▸ To do
Nothing but the lines from the one with "BOARD_TOP / 2))" through the end of the records below should be written out, and each must match word for word.

********************

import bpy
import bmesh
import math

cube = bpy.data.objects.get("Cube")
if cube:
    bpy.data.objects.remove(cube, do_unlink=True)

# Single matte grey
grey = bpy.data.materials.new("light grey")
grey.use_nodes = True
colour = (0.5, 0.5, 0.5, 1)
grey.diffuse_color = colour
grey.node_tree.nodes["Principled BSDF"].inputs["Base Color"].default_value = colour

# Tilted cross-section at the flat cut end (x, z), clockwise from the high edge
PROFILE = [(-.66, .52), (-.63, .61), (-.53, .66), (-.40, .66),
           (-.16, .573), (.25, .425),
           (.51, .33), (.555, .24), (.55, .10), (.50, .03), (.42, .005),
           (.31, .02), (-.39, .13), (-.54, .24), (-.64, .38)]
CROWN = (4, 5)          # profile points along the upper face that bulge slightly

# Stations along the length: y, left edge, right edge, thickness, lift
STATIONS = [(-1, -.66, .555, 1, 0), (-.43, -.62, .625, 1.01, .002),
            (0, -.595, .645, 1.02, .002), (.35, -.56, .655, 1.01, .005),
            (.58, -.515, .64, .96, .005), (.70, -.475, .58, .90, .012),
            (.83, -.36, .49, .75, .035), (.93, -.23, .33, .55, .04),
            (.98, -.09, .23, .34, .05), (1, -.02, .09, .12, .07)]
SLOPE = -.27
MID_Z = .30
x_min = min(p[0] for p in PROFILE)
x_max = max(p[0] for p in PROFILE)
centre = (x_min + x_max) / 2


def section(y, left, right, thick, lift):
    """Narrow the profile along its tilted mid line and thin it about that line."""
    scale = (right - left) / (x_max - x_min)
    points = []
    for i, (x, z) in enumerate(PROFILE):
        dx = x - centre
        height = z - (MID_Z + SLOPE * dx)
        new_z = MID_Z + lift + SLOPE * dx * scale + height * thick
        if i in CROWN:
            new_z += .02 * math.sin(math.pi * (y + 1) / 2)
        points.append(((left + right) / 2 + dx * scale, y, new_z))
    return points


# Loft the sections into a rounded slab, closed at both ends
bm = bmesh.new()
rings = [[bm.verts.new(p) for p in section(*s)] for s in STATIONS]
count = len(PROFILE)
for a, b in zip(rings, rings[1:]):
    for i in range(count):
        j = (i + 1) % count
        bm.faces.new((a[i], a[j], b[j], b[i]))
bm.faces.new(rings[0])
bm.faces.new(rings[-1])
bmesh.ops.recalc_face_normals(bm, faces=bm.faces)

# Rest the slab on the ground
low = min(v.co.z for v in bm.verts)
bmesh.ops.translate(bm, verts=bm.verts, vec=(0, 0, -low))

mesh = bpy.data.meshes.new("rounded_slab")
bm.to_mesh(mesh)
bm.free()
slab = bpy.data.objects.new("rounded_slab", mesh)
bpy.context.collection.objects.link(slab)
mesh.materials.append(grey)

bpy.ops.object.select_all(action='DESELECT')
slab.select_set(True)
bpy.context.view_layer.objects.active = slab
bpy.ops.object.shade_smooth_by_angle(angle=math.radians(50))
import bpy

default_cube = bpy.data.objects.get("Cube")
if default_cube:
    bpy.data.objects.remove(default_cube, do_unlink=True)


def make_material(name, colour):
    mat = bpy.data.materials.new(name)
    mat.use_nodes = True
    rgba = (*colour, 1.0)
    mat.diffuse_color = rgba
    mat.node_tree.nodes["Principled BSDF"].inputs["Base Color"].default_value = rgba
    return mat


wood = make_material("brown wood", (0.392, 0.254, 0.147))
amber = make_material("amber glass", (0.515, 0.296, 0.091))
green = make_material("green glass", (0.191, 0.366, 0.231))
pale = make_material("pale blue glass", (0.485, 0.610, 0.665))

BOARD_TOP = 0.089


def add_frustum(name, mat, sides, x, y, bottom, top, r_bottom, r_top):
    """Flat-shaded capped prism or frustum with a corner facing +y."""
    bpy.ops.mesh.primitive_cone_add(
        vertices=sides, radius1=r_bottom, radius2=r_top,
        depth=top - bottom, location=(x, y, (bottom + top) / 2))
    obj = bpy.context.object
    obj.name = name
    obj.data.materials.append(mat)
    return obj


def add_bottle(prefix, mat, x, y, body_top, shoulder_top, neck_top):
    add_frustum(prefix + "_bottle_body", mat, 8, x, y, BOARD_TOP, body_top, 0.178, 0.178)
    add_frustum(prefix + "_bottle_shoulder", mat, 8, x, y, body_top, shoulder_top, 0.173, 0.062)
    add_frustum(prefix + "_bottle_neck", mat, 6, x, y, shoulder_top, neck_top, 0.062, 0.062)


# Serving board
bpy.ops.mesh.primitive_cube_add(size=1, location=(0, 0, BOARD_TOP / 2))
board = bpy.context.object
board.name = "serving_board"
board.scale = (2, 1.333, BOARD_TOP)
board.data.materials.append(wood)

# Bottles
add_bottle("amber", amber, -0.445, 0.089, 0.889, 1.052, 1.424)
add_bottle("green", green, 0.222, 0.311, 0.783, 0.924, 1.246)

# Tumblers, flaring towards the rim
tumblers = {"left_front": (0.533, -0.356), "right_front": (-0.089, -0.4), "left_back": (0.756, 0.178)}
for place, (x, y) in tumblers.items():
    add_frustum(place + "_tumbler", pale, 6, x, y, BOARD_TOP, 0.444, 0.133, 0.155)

********************

▸ Answer to this task
bpy.ops.mesh.primitive_cube_add(size=1, location=(0, 0, BOARD_TOP / 2))
board = bpy.context.object
board.name = "serving_board"
board.scale = (2, 1.333, BOARD_TOP)
board.data.materials.append(wood)

# Bottles
add_bottle("amber", amber, -0.445, 0.089, 0.889, 1.052, 1.424)
add_bottle("green", green, 0.222, 0.311, 0.783, 0.924, 1.246)

# Tumblers, flaring towards the rim
tumblers = {"left_front": (0.533, -0.356), "right_front": (-0.089, -0.4), "left_back": (0.756, 0.178)}
for place, (x, y) in tumblers.items():
    add_frustum(place + "_tumbler", pale, 6, x, y, BOARD_TOP, 0.444, 0.133, 0.155)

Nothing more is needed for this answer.